Vessel congestion outside the largest U.S. gateway for Asian imports remained high and the wait to unload containers stretched to as long as eight days, adding costs and complications for companies trying to stay well-supplied in an accelerating economy.
A total of 28 container ships were at anchor waiting to enter the neighboring ports of Los Angeles and Long Beach, California, as of Sunday, up from 26 a week earlier, though still down from a peak of 40 in early February, according to officials overseeing shipping traffic in San Pedro Bay. Another 16 are scheduled to arrive over the next three days, with seven expected to drop anchor and join the queue.
According to the Port of Los Angeles, the average wait for a berth has increased to 8 days, up from 7.9 days the previous week. That’s nearly triple the average backlog from November.
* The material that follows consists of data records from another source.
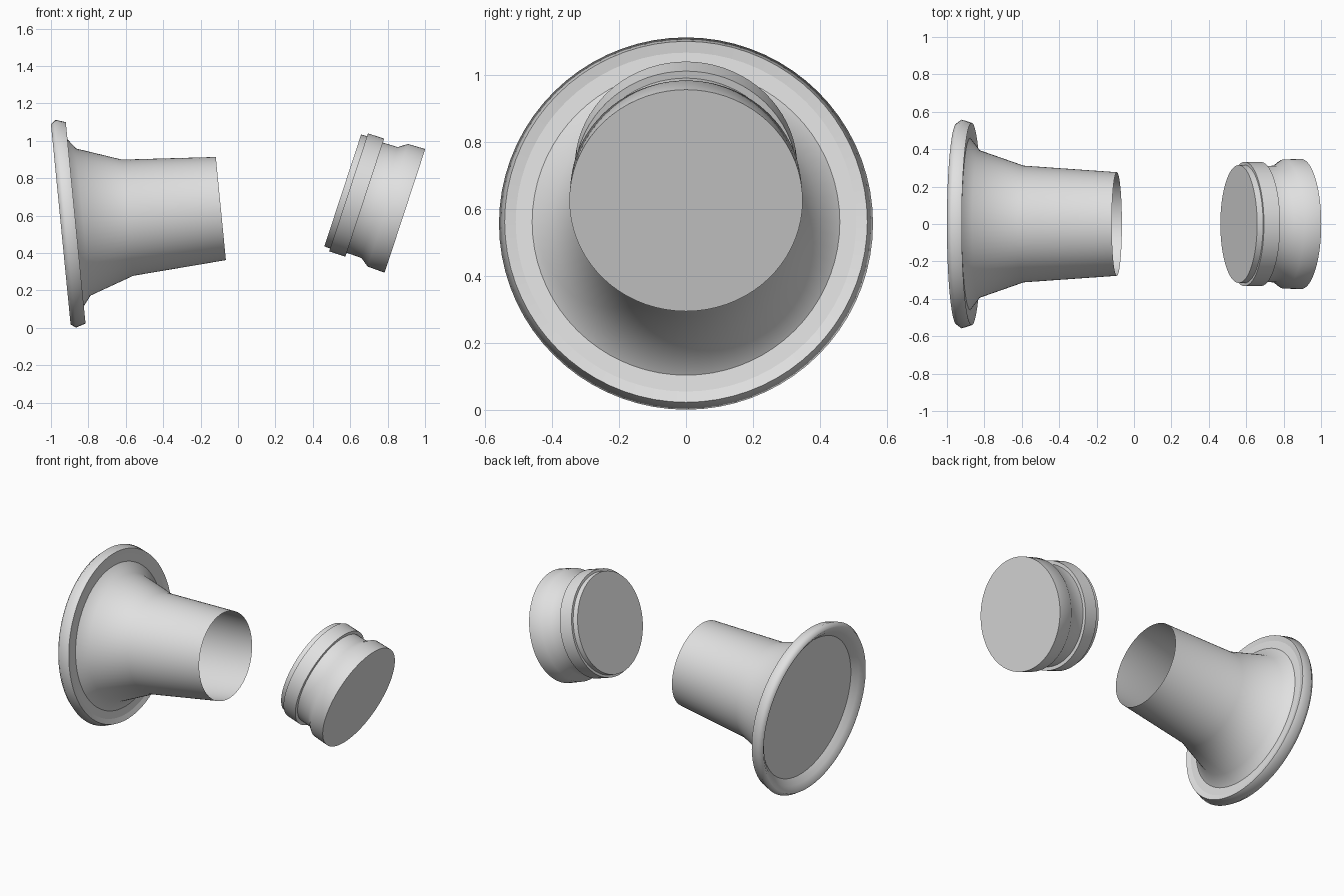
import bpy
import bmesh
from math import cos, sin, pi, radians
from mathutils import Matrix

if "Cube" in bpy.data.objects:
    bpy.data.objects.remove(bpy.data.objects["Cube"], do_unlink=True)

SEGMENTS = 72

grey = bpy.data.materials.new("light grey")
grey.use_nodes = True
colour = (0.75, 0.75, 0.75, 1)
grey.diffuse_color = colour
grey.node_tree.nodes["Principled BSDF"].inputs["Base Color"].default_value = colour


def lathe(name, profile, centre, tilt, crease):
    """Revolve (along, radius) points around an axis tilted up from +x."""
    bm = bmesh.new()
    rings = []
    for s, r in profile:
        if r == 0:
            rings.append([bm.verts.new((s, 0, 0))])
        else:
            angles = [2 * pi * i / SEGMENTS for i in range(SEGMENTS)]
            rings.append([bm.verts.new((s, r * cos(a), r * sin(a))) for a in angles])
    # profiles run from the back outward and forward
    for a, b in zip(rings, rings[1:]):
        for i in range(SEGMENTS):
            j = (i + 1) % SEGMENTS
            if len(a) == 1:
                bm.faces.new((a[0], b[j], b[i]))
            elif len(b) == 1:
                bm.faces.new((a[i], a[j], b[0]))
            else:
                bm.faces.new((a[i], a[j], b[j], b[i]))
    mesh = bpy.data.meshes.new(name)
    bm.to_mesh(mesh)
    bm.free()
    mesh.materials.append(grey)
    obj = bpy.data.objects.new(name, mesh)
    bpy.context.collection.objects.link(obj)
    obj.matrix_world = Matrix.Translation(centre) @ Matrix.Rotation(-radians(tilt), 4, 'Y')
    bpy.ops.object.select_all(action='DESELECT')
    obj.select_set(True)
    bpy.context.view_layer.objects.active = obj
    bpy.ops.object.shade_smooth_by_angle(angle=radians(crease))


FLANGE = (-0.868, 0, 0.562)
FLANGE_TILT = 5.6

# Recessed plate closing the back of the flange
lathe("back_plate", [(-0.025, 0), (-0.025, 0.46)], FLANGE, FLANGE_TILT, 40)

# Rounded rim, dished at the back and chamfered at the front
lathe("rim", [
    (-0.025, 0.46), (-0.058, 0.495), (-0.08, 0.53), (-0.08, 0.538),
    (-0.053, 0.558), (0, 0.541), (-0.008, 0.508),
], FLANGE, FLANGE_TILT, 60)

# Front flange face running into the flared tube with an open tip
lathe("flared_tube", [
    (-0.008, 0.508), (-0.008, 0.459), (0.041, 0.395), (0.279, 0.312), (0.78, 0.277),
], FLANGE, FLANGE_TILT, 35)

# Closed cap with a stepped collar, narrow neck and wider end
lathe("end_cap", [
    (0, 0), (0, 0.315), (0.033, 0.316), (0.033, 0.332), (0.124, 0.332),
    (0.124, 0.31), (0.208, 0.312), (0.253, 0.345), (0.35, 0.348), (0.35, 0),
], (0.56, 0, 0.735), -18.2, 40)
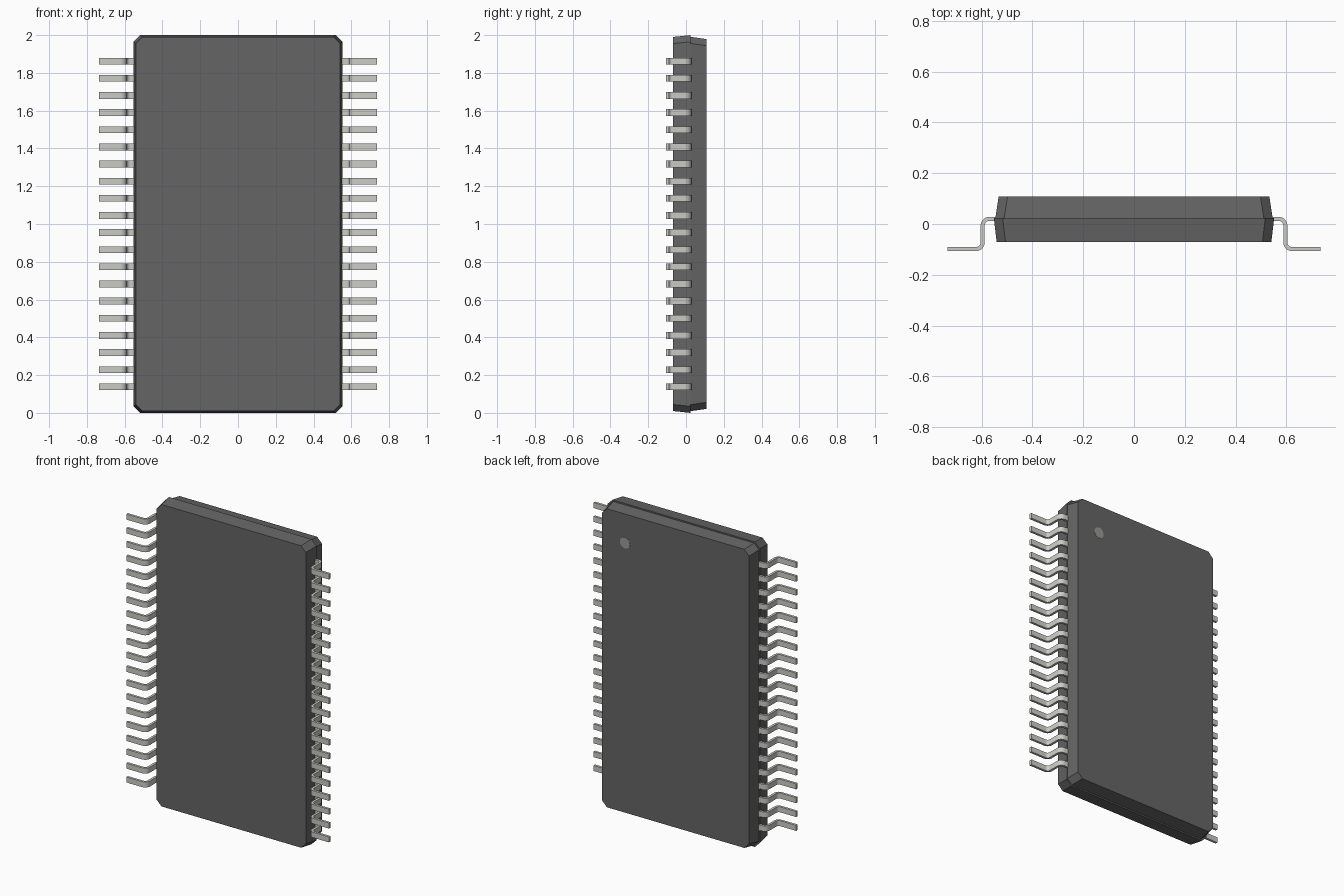
import bpy, bmesh
from math import sin, cos, radians

if "Cube" in bpy.data.objects:
    bpy.data.objects.remove(bpy.data.objects["Cube"])


def material(name, colour):
    m = bpy.data.materials.new(name)
    m.diffuse_color = (*colour, 1)
    m.use_nodes = True
    m.node_tree.nodes["Principled BSDF"].inputs["Base Color"].default_value = m.diffuse_color
    return m


def loft(name, rings, mat):
    """Join matching closed rings of points and cap both ends."""
    bm = bmesh.new()
    loops = [[bm.verts.new(p) for p in ring] for ring in rings]
    n = len(loops[0])
    for a, b in zip(loops, loops[1:]):
        for i in range(n):
            j = (i + 1) % n
            bm.faces.new((a[i], a[j], b[j], b[i]))
    bm.faces.new(loops[0])
    bm.faces.new(loops[-1])
    bmesh.ops.recalc_face_normals(bm, faces=bm.faces)
    mesh = bpy.data.meshes.new(name)
    bm.to_mesh(mesh)
    bm.free()
    ob = bpy.data.objects.new(name, mesh)
    bpy.context.collection.objects.link(ob)
    mesh.materials.append(mat)
    return ob


def octagon(hx, hz, y, c=0.035):
    """Chamfered rectangle centred on z = 1."""
    pts = [(hx - c, hz), (hx, hz - c), (hx, c - hz), (hx - c, -hz),
           (c - hx, -hz), (-hx, c - hz), (-hx, hz - c), (c - hx, hz)]
    return [(x, y, 1 + z) for x, z in pts]


plastic = material("dark_plastic", (0.13, 0.13, 0.13))
metal = material("lead_metal", (0.6, 0.6, 0.57))
mark = material("mark_grey", (0.32, 0.32, 0.29))

# Two tapered body halves meeting at a small step
SPLIT = 0.024
loft("body_front", [octagon(0.541, 0.99, -0.07), octagon(0.552, 1.0, SPLIT)], plastic)
loft("body_back", [octagon(0.546, 0.991, SPLIT), octagon(0.533, 0.979, 0.108)], plastic)

# Round orientation mark on the back face
disc = [(0.367 + 0.036 * cos(radians(a)), 1.79 + 0.036 * sin(radians(a)))
        for a in range(0, 360, 15)]
loft("orientation_mark", [[(x, y, z) for x, z in disc] for y in (0.10, 0.109)], mark)

# Gull-wing lead: S-shaped profile with rounded bends
R, H, STEPS = 0.026, 0.008, 5
X_BEND, Y_TOP, Y_FOOT, X_END = 0.596, 0.020, -0.099, 0.735


def lead_side(h):
    pts = [(0.53, Y_TOP + h)]
    for i in range(STEPS + 1):
        a = radians(90 - 90 * i / STEPS)
        pts.append((X_BEND - R + (R + h) * cos(a), Y_TOP - R + (R + h) * sin(a)))
    for i in range(STEPS + 1):
        a = radians(180 + 90 * i / STEPS)
        pts.append((X_BEND + R + (R - h) * cos(a), Y_FOOT + R + (R - h) * sin(a)))
    return pts + [(X_END, Y_FOOT + h)]


WIDTH, COUNT, Z_FIRST, Z_LAST = 0.036, 20, 0.138, 1.862
profile = lead_side(H) + lead_side(-H)[::-1]
leads = loft("leads", [[(x, y, Z_FIRST + s * WIDTH / 2) for x, y in profile]
                       for s in (-1, 1)], metal)

# Repeat along the height and mirror to the other side
arr = leads.modifiers.new("row", 'ARRAY')
arr.count = COUNT
arr.use_relative_offset = False
arr.use_constant_offset = True
arr.constant_offset_displace = (0, 0, (Z_LAST - Z_FIRST) / (COUNT - 1))
mir = leads.modifiers.new("both_sides", 'MIRROR')
mir.use_axis[0] = True
mir.use_mirror_merge = False

# Smooth bends, sharp edges
bpy.context.view_layer.objects.active = leads
leads.select_set(True)
bpy.ops.object.shade_smooth_by_angle(angle=radians(30))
The backlog, which began forming in October, has been difficult to clear due to shortages of both equipment and manpower needed to handle a relentless wave of imports. March is usually one of the slowest months for inbound goods, but this year’s influx of containerized equipment shows little sign of abating.